Priory House, formerly No. 1 Naish’s Cottage, forms part of a row of three Grade II terraced cottages situated along the central road through the North Stoke village conservation area, within the Bath Green Belt and the Cotswolds AONB. Priory House dates to the late 17th/early 18th century, with the other two cottages likely dating to the mid-18th century. To the rear is a two-storey early 19th century Georgian extension in the Gothic style, with some unusual features of specific interest as highlighted in the D&A/Heritage Statement such as an oval window with lead glazing bar details in the shape of a cross.
We have no objections to the removal of the existing 21st century low-performance extension.
With regards to the proposed single-storey extension in ashlar and glazing, we feel this could be an acceptable addition which mostly utilises the existing extension’s footprint (with some proposed increase), and the use of glazing will ensure a lighter, more contemporary approach to the rear of a listed building. We would, however, highlight that this extension would completely obscure the first floor bedroom window, whereas the existing extension is situated beneath the sill; we would therefore recommend an extension design which is better tailored to preserve and enhance original features of merit on the main late 17th/early 18th century building body.
However, the Trust feels that the addition of a glazed mezzanine floor will result in direct harm to the appearance of both Grade II Priory House, and the attached Grade II listed cottages.
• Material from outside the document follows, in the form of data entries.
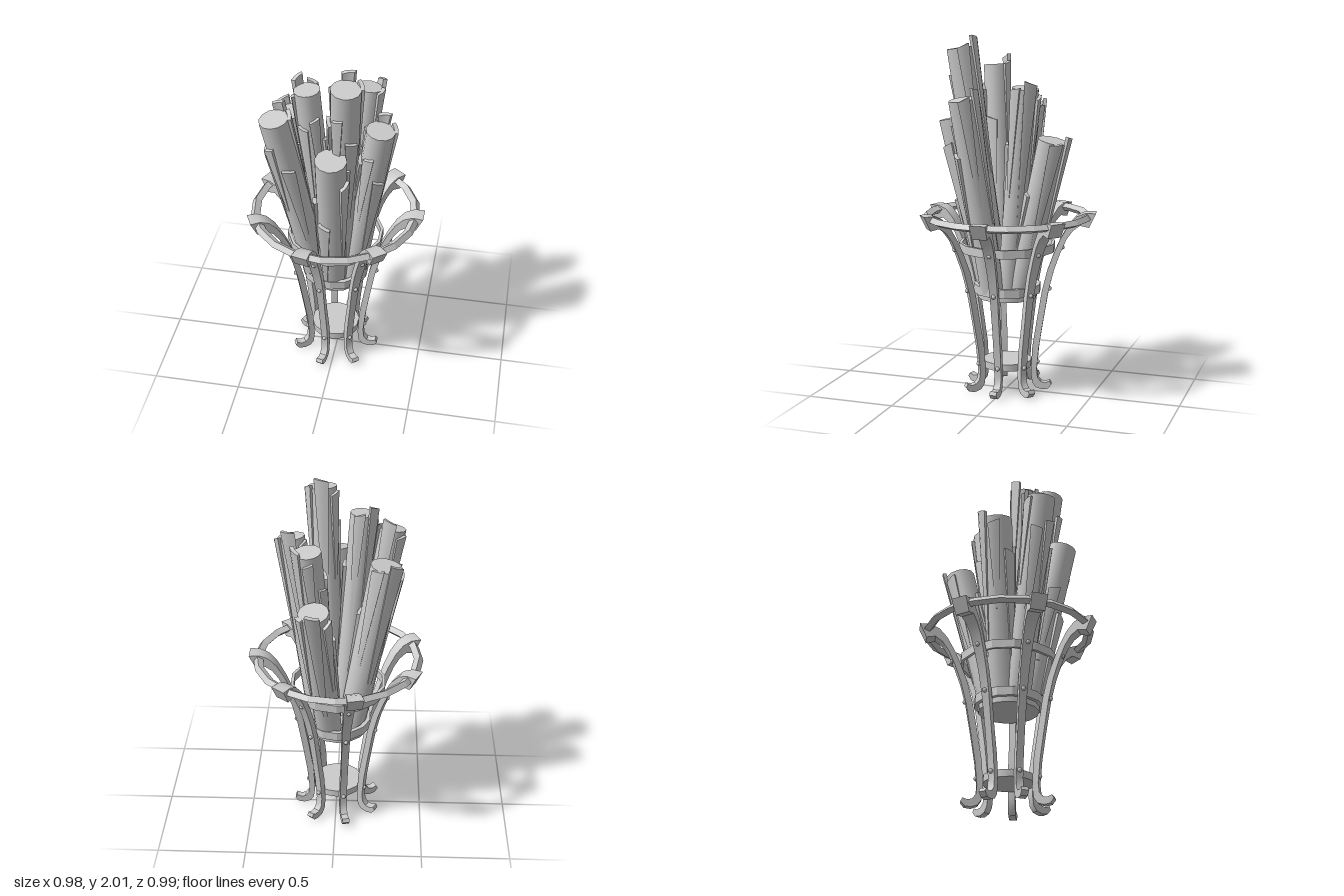
import * as THREE from 'three';
import { toCreasedNormals } from 'three/addons/utils/BufferGeometryUtils.js';

const grey = new THREE.MeshStandardMaterial({ color: 0xcccccc });
grey.name = 'plain grey';

function part(name, geometry, parent) {
  const mesh = new THREE.Mesh(geometry, grey);
  mesh.name = name;
  parent.add(mesh);
  return mesh;
}

// Closed cross-section [radius, y], counter-clockwise, spun into a sharp-edged ring
function ring(points, sides) {
  const loop = [...points, points[0]].map(([r, y]) => new THREE.Vector2(r, y));
  return toCreasedNormals(new THREE.LatheGeometry(loop, sides), 0.15);
}

function band(inner, outer, bottom, top) {
  return ring([[inner, bottom], [outer, bottom], [outer, top], [inner, top]], 14);
}

// Curved leg: a side profile given thickness that flares toward the rim
function legGeometry() {
  const profile = [
    [0.498, 1.03], [0.44, 1.032], [0.39, 1.01], [0.345, 0.96], [0.3, 0.88], [0.265, 0.8],
    [0.228, 0.7], [0.198, 0.58], [0.168, 0.4], [0.145, 0.25], [0.137, 0.1], [0.145, 0.04],
    [0.165, 0.012], [0.2, 0], [0.235, 0.005], [0.255, 0.03], [0.245, 0.05], [0.22, 0.04],
    [0.195, 0.045], [0.175, 0.07], [0.17, 0.12], [0.182, 0.25], [0.205, 0.4], [0.235, 0.58],
    [0.265, 0.7], [0.3, 0.8], [0.335, 0.88], [0.37, 0.93], [0.41, 0.96], [0.46, 0.95],
  ];
  const shape = new THREE.Shape(profile.map(([x, y]) => new THREE.Vector2(x, y)));
  const geometry = new THREE.ExtrudeGeometry(shape, { depth: 1, bevelEnabled: false });
  const p = geometry.attributes.position;
  for (let i = 0; i < p.count; i++) {
    const flare = p.getY(i) > 0.4 ? Math.max(0, (p.getX(i) - 0.17) / 0.32) : 0.1;
    p.setZ(i, (p.getZ(i) - 0.5) * (0.034 + 0.056 * flare));
  }
  return toCreasedNormals(geometry, 0.6);
}

// Bark strip: a box bent round the log, narrowing and sinking in toward its lower end
function barkGeometry(radius, angle, width, bottom, top, skew) {
  const geometry = new THREE.BoxGeometry(1, 1, 1, 3, 1, 1);
  const p = geometry.attributes.position;
  for (let i = 0; i < p.count; i++) {
    const upper = p.getY(i) > 0;
    const across = p.getX(i);
    const t = angle + across * width * (upper ? 1 : 0.35);
    const r = radius * (upper ? 1 : 0.9) + (p.getZ(i) > 0 ? (upper ? 0.016 : 0.004) : -0.006);
    p.setXYZ(i, r * Math.sin(t), upper ? top + across * skew : bottom, r * Math.cos(t));
  }
  return toCreasedNormals(geometry, 0.6);
}

// Each strip: turn round the log, width, top relative to the cut end, length
const strips = [
  [0, 0.85, 0.05, 0.75],
  [0.95, 0.7, -0.03, 0.5],
  [1.9, 0.75, -0.2, 0.6],
  [2.8, 0.7, -0.15, 0.45],
  [3.75, 0.8, -0.3, 0.55],
  [5.2, 0.75, 0.01, 0.6],
];

function makeLog(bottom, top, radius, turn, drop) {
  const log = new THREE.Group();
  log.name = 'log';
  const from = new THREE.Vector3(...bottom);
  const axis = new THREE.Vector3(...top).sub(from);
  const length = axis.length();
  const core = new THREE.CylinderGeometry(radius, radius * 0.88, length, 12);
  part('logCore', core.translate(0, length / 2, 0), log);
  strips.forEach(([angle, width, rise, span], i) => {
    const end = length + rise - drop;
    const start = Math.max(0.05, end - span);
    const skew = i % 2 ? 0.02 : -0.02;
    part('barkStrip', barkGeometry(radius, turn + angle, width, start, end, skew), log);
  });
  log.position.copy(from);
  log.quaternion.setFromUnitVectors(new THREE.Vector3(0, 1, 0), axis.normalize());
  return log;
}

export function createModel() {
  const model = new THREE.Group();
  model.name = 'logBasket';

  // Metal stand
  const stand = new THREE.Group();
  stand.name = 'stand';
  stand.position.x = -0.01;
  model.add(stand);

  part('rim', ring([[0.445, 0.985], [0.477, 1.0], [0.456, 1.028], [0.424, 1.008]], 20), stand);
  part('upperBand', band(0.255, 0.272, 0.81, 0.858), stand);
  part('basketBand', band(0.165, 0.19, 0.57, 0.62), stand);
  part('basketFloor', new THREE.CylinderGeometry(0.168, 0.168, 0.04, 14), stand).position.y = 0.56;
  part('lowerPlate', new THREE.CylinderGeometry(0.14, 0.14, 0.04, 14), stand).position.y = 0.155;

  // Seven legs with rivets where they meet the bands
  const legShape = legGeometry();
  const rivetShape = new THREE.SphereGeometry(0.013, 8, 6);
  for (let i = 0; i < 7; i++) {
    const leg = new THREE.Group();
    leg.name = 'leg';
    leg.rotation.y = (i * Math.PI * 2) / 7;
    part('legBar', legShape, leg);
    for (const [r, y] of [[0.311, 0.83], [0.239, 0.59], [0.174, 0.16]]) {
      part('rivet', rivetShape, leg).position.set(r, y, 0);
    }
    stand.add(leg);
  }

  // Bundle of logs: foot, cut end, radius, bark turn, bark drop
  const logs = [
    [[0.04, 0.59, -0.09], [0.11, 1.45, -0.3], 0.084, Math.PI, 0.01],
    [[0.03, 0.59, 0.05], [0.085, 1.94, 0.235], 0.08, Math.PI, 0],
    [[0.05, 0.59, -0.03], [0.145, 1.73, -0.155], 0.074, 2.2, 0.01],
    [[-0.09, 0.59, -0.02], [-0.27, 1.6, -0.04], 0.088, 3.7, 0.01],
    [[-0.04, 0.59, 0.04], [-0.14, 1.84, 0.11], 0.07, 4.0, 0],
    [[-0.11, 0.59, 0.06], [-0.295, 1.71, 0.215], 0.08, 2.9, 0],
    [[-0.01, 0.59, 0.1], [0.02, 1.55, 0.305], 0.085, 2.2, 0.15],
    [[0.1, 0.59, 0.05], [0.255, 1.67, 0.165], 0.077, 3.1, 0],
  ];
  for (const log of logs) model.add(makeLog(...log));

  return model;
}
We feel that the height of the mezzanine will challenge the height of the early 19th century extension and close off views of the extension’s currently exposed gable end, whilst obscuring features which the D&A/Heritage Statement highlight as “of high significance and also sensitive to change”, such as the unusual oval window and associated religious stone detailing. Whilst the frameless glass box has been selected to “facilitate views of significant 19th century details”, this will instead close off views of the external walls of the 19th century extension and limit their external readability as part of the building’s original envelope.
Furthermore, the mezzanine will ride up high over the flush eaves of the original roof, therefore obscuring the aesthetic continuity of the roofline across the three main cottages which clearly delineates the early, original plan form of the terrace. It will ultimately block the remaining view of the rear elevation of the original building, which we do not feel is suitably mitigated by the use of glass.
Therefore, we would strongly recommend that any rear extension is restricted to a single storey to preserve and enhance the remaining view of the original late 18th/19th century body of a Grade II listed building and the continuous shared roofline across all three cottages which visually highlights the terrace’s core historic plan form. Furthermore, we feel that the detailing of the early 19th century extension is of particular aesthetic and evidential interest due to its material illustration of the Priory House’s original association with Bath Abbey, and should remain exposed. We additionally feel it would be beneficial to consider an extension design which would better frame and reveal the first floor mullioned bedroom window, which appears to be an original feature.